Segment Open
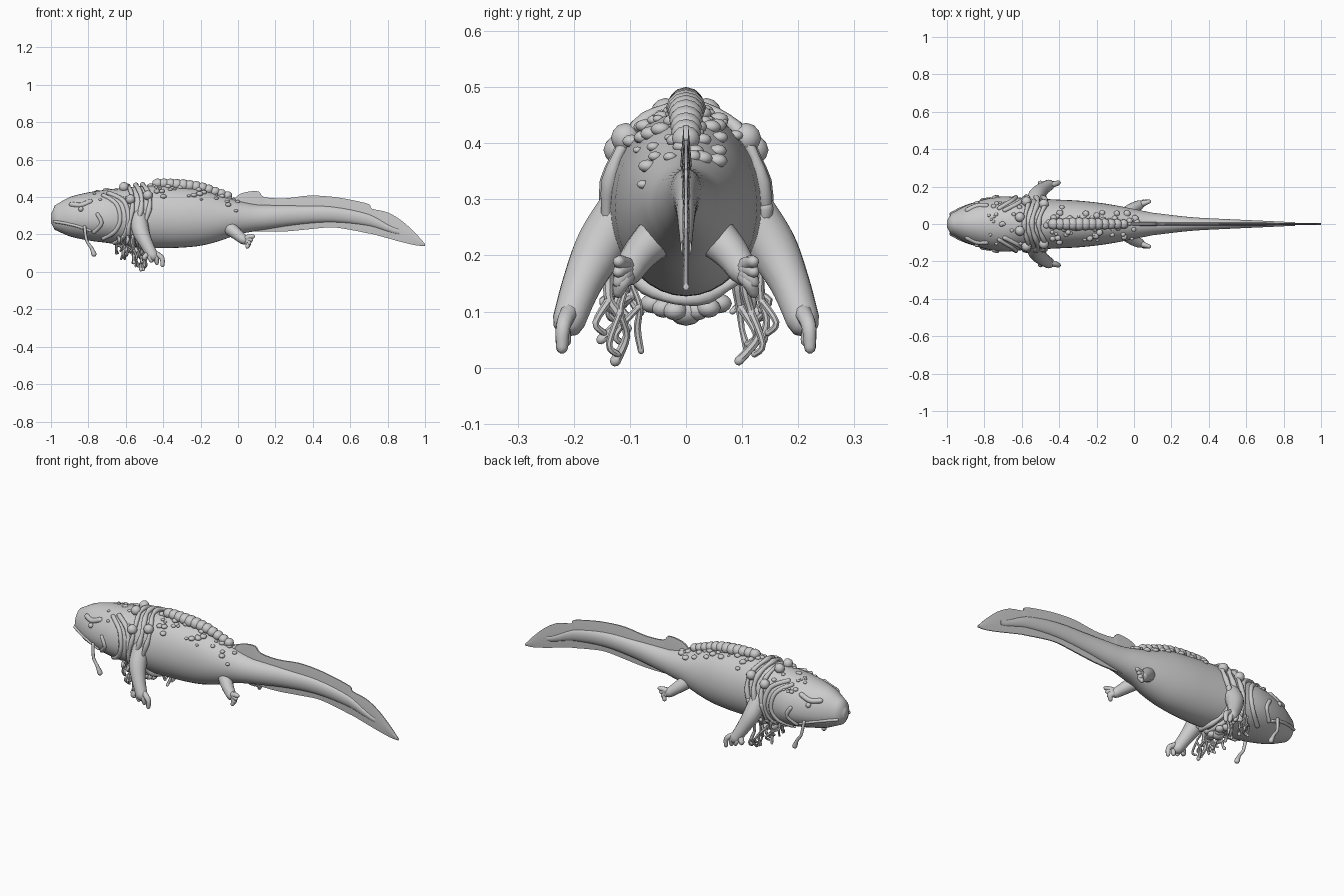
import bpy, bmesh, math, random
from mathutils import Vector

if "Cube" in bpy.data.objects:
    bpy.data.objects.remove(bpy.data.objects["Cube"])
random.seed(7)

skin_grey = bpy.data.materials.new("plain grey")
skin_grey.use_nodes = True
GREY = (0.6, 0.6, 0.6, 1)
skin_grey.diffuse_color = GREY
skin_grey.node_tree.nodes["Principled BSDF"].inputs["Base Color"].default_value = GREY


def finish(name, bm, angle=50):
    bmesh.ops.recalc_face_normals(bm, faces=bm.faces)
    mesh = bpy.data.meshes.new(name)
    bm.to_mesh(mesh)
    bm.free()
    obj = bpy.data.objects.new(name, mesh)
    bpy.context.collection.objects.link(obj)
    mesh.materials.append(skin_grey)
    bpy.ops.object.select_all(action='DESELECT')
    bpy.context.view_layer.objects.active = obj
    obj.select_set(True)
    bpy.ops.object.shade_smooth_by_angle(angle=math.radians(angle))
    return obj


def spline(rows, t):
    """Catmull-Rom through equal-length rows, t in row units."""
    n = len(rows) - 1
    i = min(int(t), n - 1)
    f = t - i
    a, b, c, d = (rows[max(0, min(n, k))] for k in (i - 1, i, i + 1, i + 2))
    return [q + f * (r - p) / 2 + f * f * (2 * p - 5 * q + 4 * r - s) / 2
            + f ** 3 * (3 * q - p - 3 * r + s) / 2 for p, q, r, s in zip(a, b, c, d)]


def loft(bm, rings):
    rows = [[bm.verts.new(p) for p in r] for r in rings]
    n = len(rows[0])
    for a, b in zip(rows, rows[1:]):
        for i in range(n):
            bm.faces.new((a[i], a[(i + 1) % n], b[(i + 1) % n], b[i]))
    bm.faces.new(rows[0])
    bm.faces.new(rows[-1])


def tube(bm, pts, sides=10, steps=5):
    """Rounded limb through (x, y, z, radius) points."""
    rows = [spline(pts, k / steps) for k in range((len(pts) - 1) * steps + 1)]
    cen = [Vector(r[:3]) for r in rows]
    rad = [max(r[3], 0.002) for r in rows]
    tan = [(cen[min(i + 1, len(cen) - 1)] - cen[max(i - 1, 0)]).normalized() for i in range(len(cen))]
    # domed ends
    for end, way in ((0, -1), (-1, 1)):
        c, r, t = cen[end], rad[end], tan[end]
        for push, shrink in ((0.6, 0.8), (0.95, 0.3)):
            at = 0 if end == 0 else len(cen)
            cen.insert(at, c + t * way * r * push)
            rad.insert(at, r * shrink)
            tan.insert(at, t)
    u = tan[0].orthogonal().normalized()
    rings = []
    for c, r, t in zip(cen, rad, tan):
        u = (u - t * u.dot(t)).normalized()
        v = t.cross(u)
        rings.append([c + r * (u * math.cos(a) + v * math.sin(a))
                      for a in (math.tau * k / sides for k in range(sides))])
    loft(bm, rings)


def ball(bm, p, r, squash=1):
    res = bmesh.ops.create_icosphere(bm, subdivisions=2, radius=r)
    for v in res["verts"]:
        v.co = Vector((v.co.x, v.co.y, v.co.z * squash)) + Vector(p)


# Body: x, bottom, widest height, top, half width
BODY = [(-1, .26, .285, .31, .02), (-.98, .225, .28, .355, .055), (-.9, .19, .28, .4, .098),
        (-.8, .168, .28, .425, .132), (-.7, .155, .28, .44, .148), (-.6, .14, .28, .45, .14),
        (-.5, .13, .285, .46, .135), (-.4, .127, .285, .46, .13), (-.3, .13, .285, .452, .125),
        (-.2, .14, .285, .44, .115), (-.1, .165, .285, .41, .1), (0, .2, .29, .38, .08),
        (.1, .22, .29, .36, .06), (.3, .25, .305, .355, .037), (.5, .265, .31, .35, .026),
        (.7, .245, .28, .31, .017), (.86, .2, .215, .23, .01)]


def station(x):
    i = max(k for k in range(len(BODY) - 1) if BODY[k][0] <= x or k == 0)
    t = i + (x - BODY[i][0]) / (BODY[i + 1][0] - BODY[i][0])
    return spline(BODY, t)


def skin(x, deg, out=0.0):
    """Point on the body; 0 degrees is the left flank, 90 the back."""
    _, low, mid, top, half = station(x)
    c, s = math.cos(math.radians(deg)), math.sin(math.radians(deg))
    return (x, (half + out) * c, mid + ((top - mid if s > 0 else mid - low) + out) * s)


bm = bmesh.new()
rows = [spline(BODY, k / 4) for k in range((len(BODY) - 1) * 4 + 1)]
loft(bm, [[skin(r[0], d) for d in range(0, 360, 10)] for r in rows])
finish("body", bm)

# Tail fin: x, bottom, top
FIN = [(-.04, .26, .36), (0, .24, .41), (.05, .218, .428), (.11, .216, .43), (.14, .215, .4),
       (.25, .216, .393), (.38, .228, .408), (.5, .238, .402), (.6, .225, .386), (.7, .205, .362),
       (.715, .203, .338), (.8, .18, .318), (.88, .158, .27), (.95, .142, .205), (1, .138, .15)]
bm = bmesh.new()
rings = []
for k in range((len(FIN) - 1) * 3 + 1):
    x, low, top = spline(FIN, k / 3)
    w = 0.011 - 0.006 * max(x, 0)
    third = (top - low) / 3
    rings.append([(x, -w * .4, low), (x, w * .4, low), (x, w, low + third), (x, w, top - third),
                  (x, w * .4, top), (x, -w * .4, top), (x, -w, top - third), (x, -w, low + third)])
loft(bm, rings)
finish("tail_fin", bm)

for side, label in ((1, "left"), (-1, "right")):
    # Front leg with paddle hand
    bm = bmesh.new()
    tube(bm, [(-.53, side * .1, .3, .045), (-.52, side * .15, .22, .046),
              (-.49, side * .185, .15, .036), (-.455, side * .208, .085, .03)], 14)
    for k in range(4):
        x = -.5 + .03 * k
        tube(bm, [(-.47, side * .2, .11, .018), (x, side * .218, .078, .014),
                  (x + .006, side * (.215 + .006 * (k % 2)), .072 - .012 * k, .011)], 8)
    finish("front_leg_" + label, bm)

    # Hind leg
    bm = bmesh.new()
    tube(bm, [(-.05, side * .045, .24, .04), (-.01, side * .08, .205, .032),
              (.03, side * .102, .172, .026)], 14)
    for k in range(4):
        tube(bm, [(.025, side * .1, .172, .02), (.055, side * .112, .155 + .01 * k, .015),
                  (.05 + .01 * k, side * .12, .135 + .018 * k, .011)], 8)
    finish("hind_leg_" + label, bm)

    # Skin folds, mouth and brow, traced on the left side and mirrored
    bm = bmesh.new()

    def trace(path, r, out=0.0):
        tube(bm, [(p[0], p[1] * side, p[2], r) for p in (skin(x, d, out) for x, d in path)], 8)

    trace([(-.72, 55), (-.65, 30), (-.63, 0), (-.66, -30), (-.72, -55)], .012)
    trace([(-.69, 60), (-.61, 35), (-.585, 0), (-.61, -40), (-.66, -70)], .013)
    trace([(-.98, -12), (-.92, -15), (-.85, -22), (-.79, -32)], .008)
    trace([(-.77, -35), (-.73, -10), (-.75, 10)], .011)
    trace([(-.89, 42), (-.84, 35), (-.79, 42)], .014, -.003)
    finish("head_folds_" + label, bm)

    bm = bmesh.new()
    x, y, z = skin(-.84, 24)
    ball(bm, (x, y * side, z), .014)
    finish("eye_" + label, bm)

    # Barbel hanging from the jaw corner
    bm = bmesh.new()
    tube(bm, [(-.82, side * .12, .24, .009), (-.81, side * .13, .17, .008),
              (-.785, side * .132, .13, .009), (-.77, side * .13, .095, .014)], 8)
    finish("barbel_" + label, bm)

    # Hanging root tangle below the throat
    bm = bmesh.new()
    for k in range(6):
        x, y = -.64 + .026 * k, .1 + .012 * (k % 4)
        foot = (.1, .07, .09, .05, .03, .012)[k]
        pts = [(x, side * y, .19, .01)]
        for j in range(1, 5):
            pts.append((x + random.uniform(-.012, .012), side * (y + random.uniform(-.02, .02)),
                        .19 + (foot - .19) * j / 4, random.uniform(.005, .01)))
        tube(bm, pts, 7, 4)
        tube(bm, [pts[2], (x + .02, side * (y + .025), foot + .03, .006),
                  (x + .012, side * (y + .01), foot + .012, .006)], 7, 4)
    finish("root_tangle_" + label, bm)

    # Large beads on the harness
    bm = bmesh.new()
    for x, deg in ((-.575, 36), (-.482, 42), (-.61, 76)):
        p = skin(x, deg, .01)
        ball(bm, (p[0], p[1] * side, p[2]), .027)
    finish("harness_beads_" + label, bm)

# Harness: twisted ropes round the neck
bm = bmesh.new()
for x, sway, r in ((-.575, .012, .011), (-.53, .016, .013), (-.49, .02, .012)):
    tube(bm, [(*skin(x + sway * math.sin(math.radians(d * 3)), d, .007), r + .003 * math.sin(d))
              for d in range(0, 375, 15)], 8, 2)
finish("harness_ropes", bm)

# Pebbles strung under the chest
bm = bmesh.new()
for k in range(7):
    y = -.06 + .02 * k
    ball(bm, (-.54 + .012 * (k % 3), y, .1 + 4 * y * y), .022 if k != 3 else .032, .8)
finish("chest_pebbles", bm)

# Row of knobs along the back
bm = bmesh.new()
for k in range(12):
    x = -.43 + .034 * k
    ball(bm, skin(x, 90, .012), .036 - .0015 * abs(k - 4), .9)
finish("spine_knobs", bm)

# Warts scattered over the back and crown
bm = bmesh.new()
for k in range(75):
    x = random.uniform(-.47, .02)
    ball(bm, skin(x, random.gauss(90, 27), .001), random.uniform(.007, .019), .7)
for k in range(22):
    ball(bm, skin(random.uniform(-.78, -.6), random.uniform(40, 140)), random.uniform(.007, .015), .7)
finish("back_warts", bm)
Segment Closed
Segment Open
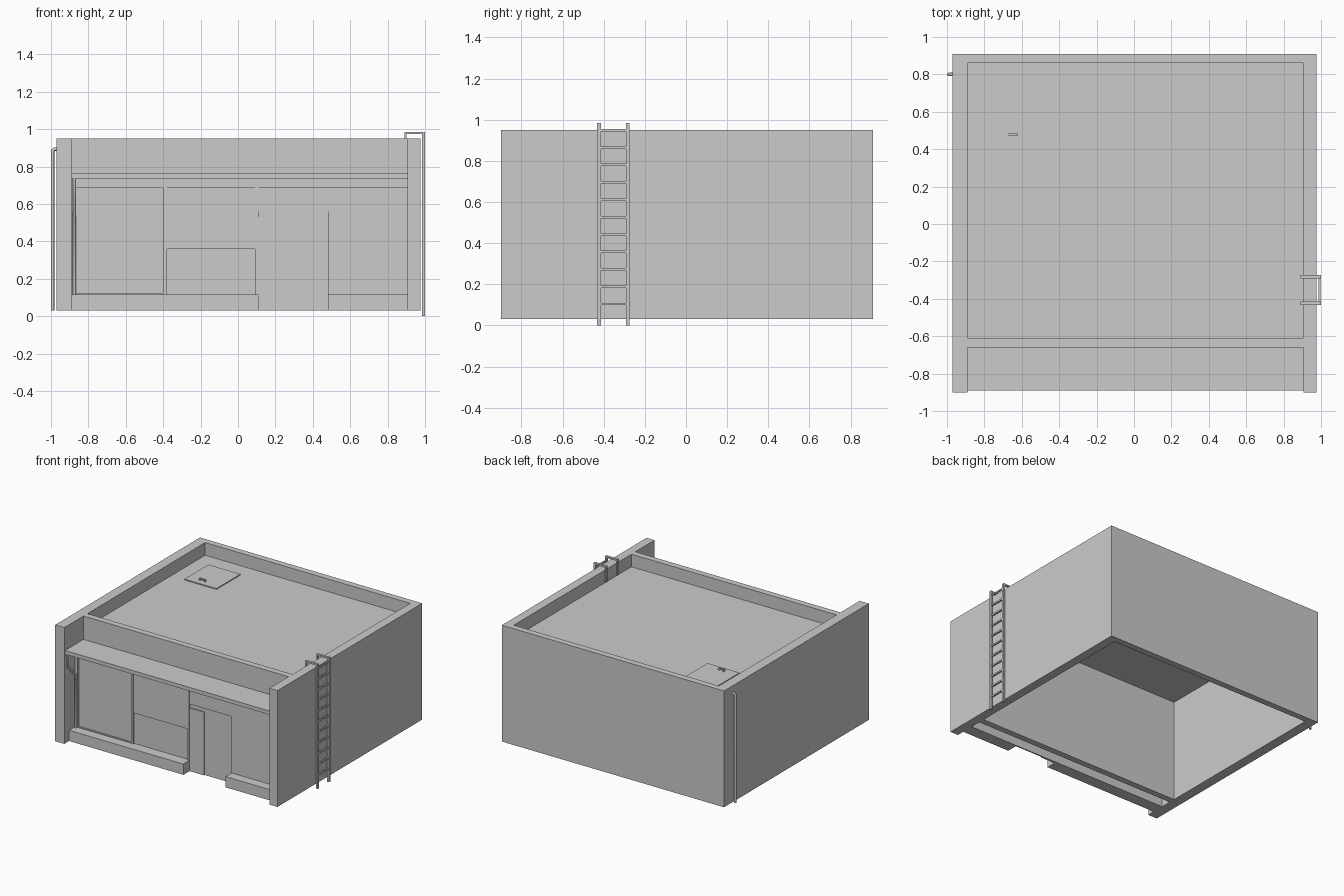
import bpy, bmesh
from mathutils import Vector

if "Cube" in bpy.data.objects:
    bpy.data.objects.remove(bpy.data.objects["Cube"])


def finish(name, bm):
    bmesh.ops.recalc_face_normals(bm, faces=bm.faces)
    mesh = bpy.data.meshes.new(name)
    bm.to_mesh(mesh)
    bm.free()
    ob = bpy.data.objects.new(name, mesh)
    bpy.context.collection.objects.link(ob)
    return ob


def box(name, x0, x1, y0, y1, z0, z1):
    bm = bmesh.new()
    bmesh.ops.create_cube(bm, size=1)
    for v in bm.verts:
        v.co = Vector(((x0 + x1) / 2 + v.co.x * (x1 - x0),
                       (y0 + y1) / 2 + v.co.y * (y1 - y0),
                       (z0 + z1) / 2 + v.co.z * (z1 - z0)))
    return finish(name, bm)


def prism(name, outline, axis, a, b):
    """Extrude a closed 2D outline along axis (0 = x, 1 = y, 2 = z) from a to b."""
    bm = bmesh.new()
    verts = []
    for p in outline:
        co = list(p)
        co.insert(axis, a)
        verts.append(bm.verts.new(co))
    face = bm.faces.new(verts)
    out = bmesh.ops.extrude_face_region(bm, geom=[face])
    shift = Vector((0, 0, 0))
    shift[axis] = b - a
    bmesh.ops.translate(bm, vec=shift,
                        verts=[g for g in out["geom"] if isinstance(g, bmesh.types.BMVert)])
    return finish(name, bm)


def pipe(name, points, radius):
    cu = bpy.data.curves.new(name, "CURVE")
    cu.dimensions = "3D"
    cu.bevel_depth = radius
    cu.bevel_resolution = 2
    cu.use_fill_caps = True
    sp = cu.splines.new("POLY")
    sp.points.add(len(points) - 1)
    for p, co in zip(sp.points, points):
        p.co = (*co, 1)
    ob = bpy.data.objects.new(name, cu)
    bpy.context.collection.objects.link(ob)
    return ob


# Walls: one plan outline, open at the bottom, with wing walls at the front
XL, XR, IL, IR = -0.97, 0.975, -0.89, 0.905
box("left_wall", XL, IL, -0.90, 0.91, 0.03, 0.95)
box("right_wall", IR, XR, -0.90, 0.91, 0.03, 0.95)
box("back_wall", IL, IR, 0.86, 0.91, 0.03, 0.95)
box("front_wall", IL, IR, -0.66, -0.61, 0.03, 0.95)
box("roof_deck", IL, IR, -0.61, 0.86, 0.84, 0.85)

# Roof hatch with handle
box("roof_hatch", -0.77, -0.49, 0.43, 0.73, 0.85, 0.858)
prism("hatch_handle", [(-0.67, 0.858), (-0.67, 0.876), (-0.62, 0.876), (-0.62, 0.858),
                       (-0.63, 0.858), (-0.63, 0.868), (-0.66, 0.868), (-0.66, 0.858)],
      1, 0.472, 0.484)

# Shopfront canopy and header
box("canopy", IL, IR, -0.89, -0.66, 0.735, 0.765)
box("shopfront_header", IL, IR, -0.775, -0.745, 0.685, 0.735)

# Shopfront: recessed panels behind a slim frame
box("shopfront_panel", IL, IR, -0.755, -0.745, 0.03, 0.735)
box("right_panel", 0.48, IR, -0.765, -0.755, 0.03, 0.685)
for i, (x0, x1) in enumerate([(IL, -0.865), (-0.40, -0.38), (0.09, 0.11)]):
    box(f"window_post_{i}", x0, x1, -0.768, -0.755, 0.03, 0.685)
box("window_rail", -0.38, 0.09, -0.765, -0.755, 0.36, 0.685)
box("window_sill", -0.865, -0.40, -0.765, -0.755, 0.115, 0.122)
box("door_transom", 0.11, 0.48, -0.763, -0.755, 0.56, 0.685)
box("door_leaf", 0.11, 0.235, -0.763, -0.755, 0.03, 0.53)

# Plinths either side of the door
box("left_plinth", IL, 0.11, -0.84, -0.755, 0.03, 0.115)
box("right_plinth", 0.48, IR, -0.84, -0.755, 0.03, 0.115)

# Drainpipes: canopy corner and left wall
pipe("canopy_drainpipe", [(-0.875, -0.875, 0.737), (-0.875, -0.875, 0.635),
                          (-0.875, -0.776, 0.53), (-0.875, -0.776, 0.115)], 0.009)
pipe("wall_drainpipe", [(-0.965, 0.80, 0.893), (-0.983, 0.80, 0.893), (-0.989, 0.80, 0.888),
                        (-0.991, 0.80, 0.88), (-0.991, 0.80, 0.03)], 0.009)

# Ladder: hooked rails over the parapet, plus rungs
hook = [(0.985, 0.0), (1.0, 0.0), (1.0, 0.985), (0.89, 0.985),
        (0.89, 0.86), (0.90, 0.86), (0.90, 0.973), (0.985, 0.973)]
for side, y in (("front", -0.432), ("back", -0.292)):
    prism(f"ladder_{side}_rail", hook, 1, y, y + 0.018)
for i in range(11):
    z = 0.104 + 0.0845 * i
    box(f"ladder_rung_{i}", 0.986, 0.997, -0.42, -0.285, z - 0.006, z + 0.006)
Segment Closed
| PROBLEM DESCRIPTION |
Copy out, exactly and alone, the lines of the entries above between the ones holding "import bpy, bmesh, math, random" and "bpy.ops.object.shade_smooth_by_angle(angle=math.radians(angle))", inclusive.

| THE ANSWER |
import bpy, bmesh, math, random
from mathutils import Vector

if "Cube" in bpy.data.objects:
    bpy.data.objects.remove(bpy.data.objects["Cube"])
random.seed(7)

skin_grey = bpy.data.materials.new("plain grey")
skin_grey.use_nodes = True
GREY = (0.6, 0.6, 0.6, 1)
skin_grey.diffuse_color = GREY
skin_grey.node_tree.nodes["Principled BSDF"].inputs["Base Color"].default_value = GREY


def finish(name, bm, angle=50):
    bmesh.ops.recalc_face_normals(bm, faces=bm.faces)
    mesh = bpy.data.meshes.new(name)
    bm.to_mesh(mesh)
    bm.free()
    obj = bpy.data.objects.new(name, mesh)
    bpy.context.collection.objects.link(obj)
    mesh.materials.append(skin_grey)
    bpy.ops.object.select_all(action='DESELECT')
    bpy.context.view_layer.objects.active = obj
    obj.select_set(True)
    bpy.ops.object.shade_smooth_by_angle(angle=math.radians(angle))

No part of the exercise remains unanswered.